By Victoria Laza
A team of students and researchers at the University of Michigan has created an app that serves as a pocket guide for Great Lakes animal species at the region’s parks, museums and zoos.
The Animal Diversity Web is an online database largely run by U-M students. It includes an encyclopedia of the natural history of the region’s animals.
The Animal Diversity Web Pocket Guide app is an attempt to use the expansive database in an innovative way.
The team worked with staff at each location to develop unique content for the app, said business director Tanya Dewey. It reports the kind of species people might see in the Great Lakes region and their locations. It also includes contact info for the locations and a “trail” that the Animal Diversity Web staff created in collaboration with the staff at each location.
Users can go to the location and follow markers used to gain more information from the app.
One of the location guides in the app is at the University of Michigan’s Museum of Natural History. Kira Berman, the education director at the museum, says that the collaboration process was very involved.
“We had an employee who was focusing on it, and the people working on
the app met with that employee I think every few days until we [finished],” she said. ”The ADW staff helped us with the app and we gave them feedback of what functions we would like.”
Other locations that use the app are the University of Michigan Biological Station, the Great Lakes Zoological Society, Indiana Dunes National Lakeshore, Pictured Rocks National Lakeshore, Porcupine Mountains Wilderness State Park, Seney National Wildlife Refuge, Sleeping Bear Dunes National Lakeshore and the Toledo Zoo.
Users can also tour their own backyards with a section called “Pets and Pests!”
While the app is free, the content for certain locations is available only after the user pays $3.99 for full access to some features.

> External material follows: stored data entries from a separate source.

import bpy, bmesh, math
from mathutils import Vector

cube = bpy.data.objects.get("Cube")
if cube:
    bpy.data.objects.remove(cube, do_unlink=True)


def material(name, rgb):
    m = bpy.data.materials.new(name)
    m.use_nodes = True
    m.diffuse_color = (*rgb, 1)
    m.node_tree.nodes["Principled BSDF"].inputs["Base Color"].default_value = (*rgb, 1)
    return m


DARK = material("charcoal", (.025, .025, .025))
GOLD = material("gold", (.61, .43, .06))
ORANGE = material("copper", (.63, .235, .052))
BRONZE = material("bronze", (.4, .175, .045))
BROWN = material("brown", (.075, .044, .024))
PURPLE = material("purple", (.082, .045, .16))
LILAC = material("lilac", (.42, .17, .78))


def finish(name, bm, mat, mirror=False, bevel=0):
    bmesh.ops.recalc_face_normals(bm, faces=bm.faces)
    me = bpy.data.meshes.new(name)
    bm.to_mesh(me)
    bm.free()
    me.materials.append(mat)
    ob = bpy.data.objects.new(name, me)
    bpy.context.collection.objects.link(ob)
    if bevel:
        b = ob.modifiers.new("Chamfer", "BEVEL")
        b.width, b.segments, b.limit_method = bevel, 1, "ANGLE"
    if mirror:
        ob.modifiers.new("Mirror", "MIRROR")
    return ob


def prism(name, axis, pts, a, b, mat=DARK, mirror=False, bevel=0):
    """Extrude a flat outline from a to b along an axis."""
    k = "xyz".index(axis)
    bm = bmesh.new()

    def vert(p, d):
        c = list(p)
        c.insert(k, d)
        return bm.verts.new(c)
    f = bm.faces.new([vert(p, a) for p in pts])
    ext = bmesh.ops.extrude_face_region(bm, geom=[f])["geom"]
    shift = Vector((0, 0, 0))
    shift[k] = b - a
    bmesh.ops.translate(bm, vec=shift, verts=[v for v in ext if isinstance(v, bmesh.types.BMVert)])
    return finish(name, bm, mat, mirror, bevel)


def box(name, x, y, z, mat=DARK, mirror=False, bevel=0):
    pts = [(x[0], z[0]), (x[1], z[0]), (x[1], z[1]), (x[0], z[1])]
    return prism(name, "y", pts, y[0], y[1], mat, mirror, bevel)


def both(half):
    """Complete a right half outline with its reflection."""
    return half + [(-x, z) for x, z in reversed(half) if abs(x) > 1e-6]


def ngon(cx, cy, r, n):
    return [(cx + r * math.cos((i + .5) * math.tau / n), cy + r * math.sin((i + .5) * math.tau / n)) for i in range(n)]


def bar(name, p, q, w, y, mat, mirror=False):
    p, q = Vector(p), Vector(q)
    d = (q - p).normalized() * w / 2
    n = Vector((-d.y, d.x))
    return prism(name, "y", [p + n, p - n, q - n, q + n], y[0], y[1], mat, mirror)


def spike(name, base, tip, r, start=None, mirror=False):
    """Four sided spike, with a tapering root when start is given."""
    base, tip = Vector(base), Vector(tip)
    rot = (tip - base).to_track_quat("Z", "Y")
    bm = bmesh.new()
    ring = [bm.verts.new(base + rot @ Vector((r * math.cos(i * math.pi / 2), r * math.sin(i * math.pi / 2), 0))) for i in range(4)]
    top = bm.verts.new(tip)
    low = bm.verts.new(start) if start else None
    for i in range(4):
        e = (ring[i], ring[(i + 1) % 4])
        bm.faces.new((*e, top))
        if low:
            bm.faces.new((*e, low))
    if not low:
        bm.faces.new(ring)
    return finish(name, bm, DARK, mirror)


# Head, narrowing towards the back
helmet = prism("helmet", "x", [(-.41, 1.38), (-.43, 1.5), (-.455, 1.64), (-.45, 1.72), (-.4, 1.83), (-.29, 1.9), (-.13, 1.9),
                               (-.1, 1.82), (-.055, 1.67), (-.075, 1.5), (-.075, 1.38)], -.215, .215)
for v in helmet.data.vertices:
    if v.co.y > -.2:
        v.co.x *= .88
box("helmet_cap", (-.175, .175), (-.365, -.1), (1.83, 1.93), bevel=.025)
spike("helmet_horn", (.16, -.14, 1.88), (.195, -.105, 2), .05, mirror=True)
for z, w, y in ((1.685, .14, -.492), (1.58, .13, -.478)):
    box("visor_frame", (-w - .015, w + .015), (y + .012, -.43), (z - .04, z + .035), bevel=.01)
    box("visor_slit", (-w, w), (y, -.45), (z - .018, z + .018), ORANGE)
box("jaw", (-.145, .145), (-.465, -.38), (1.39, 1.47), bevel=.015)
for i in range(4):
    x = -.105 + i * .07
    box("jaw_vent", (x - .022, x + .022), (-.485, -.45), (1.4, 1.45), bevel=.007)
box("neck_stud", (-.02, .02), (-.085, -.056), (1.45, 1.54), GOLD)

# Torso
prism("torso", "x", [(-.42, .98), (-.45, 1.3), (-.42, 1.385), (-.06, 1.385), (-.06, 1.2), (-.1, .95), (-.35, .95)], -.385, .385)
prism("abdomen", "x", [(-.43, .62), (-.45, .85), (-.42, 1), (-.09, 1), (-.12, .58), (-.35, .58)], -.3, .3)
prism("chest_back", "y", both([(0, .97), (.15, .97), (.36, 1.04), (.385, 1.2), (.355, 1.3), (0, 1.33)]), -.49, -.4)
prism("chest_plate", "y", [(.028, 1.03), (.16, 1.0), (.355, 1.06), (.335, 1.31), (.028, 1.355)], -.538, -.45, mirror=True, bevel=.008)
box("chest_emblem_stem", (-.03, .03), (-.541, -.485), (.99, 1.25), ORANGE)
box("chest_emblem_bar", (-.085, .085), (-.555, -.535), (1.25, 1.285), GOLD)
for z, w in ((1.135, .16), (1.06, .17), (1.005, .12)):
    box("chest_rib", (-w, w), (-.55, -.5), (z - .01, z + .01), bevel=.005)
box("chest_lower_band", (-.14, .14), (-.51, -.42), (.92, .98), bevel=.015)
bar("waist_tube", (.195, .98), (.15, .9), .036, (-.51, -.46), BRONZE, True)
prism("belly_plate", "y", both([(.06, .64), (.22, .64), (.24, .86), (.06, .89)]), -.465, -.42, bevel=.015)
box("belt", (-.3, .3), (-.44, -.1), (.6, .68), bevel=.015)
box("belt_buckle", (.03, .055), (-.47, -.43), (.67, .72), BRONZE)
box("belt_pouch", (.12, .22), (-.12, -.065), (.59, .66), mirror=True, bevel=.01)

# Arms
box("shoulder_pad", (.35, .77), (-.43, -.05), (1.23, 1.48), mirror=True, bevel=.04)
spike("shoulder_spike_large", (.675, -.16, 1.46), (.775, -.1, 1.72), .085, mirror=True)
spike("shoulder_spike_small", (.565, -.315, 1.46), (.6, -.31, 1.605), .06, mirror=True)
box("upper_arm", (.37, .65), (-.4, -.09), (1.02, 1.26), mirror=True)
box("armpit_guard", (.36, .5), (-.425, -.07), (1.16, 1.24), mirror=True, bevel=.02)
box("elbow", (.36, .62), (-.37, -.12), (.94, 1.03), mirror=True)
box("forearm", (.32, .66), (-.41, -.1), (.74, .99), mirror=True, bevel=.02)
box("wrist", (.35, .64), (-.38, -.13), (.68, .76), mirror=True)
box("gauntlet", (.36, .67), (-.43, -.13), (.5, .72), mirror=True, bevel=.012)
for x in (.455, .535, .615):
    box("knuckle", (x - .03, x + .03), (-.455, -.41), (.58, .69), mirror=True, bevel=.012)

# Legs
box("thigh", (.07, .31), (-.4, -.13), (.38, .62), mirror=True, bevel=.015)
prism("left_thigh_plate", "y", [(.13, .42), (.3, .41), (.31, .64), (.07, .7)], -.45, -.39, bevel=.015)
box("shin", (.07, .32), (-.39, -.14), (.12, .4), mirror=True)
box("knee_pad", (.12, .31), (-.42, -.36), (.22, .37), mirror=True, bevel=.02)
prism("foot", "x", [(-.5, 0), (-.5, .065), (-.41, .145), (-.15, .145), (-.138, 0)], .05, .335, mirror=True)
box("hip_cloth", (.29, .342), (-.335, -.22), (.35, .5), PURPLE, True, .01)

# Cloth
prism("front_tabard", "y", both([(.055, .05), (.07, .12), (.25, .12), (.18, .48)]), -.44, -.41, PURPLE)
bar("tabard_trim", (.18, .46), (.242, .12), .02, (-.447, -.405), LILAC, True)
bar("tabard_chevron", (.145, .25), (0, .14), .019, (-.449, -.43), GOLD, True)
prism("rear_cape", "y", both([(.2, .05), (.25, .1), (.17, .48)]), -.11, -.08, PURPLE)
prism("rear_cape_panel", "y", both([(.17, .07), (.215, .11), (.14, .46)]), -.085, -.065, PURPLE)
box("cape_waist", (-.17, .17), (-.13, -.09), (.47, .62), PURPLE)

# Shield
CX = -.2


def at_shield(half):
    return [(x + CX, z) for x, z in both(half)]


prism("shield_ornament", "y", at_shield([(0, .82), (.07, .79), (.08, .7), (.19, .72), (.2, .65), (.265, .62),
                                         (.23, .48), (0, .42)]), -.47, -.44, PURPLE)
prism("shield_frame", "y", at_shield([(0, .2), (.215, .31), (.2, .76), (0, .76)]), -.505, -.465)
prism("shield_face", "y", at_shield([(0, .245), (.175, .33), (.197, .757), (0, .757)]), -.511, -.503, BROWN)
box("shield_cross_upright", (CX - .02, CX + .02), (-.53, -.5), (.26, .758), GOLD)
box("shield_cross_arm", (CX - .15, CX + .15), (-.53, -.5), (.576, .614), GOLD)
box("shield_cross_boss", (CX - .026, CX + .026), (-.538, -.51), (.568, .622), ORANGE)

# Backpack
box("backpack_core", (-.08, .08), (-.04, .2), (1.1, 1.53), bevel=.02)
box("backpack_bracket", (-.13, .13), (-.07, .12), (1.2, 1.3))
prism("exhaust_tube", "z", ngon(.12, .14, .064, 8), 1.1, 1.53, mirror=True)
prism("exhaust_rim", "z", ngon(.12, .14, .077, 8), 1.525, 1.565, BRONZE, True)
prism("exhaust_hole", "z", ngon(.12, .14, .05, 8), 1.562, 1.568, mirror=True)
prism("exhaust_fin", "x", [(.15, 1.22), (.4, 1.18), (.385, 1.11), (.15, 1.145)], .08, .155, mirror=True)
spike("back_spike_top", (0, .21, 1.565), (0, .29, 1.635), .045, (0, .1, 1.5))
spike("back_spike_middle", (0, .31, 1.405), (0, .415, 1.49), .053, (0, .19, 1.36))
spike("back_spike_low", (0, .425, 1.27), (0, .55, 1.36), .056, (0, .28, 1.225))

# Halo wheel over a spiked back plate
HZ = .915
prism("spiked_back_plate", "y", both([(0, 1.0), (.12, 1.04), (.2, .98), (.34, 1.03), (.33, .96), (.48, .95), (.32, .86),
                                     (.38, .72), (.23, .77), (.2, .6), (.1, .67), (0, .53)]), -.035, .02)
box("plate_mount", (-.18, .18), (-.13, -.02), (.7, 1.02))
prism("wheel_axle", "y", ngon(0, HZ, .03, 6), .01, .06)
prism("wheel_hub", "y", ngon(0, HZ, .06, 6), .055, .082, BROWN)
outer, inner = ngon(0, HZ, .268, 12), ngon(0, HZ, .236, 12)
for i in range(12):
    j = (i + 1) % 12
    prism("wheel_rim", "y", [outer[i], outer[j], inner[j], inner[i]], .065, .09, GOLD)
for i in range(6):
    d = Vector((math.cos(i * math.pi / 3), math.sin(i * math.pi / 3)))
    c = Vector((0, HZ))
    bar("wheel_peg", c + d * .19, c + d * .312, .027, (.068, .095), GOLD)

The app is simple and elegant, but some new users may not be aware of everything it provides without playing with it.
I tested it out one morning when I saw several beautiful blue birds flying around outside my window, perching on branches and fences. I started by snapping a picture, albeit a terrible one:
The birds were blue jays, which I could tell from the distinctive markings on their backs. To test the app, I pretended that I didn’t know what they were.
The app has pictures and descriptions of 422 animal species, including 236 birds. The birds are separated by species, which makes the list surprisingly manageable. The app has clear thumbnails and each entry includes at least one photo.
I went into the birds page and looked at every blue bird, finding the blue jay in seconds. The entry had six high quality photos and a wealth of information, including habitat, physical description, behavior, food habits, conservation status and more.
Users can upload their own pictures and add notes, so I uploaded the picture I took. The app saves your photo locally, which is convenient for note-taking and personal records.
However, Dewey says the app is an ongoing project and even more is to come, including the possibility of letting users contribute to the database themselves by uploading content.
This app is a great guide to Michigan species that is extremely easy and fun to use. It could definitely replace a printed pocket guide. It doesn’t seem to have been rushed out to market, and feels like a finished product.
It is available in the App Store here.
And only available for Apple products. Dare I suggest there are more people who could benefit from the Android version?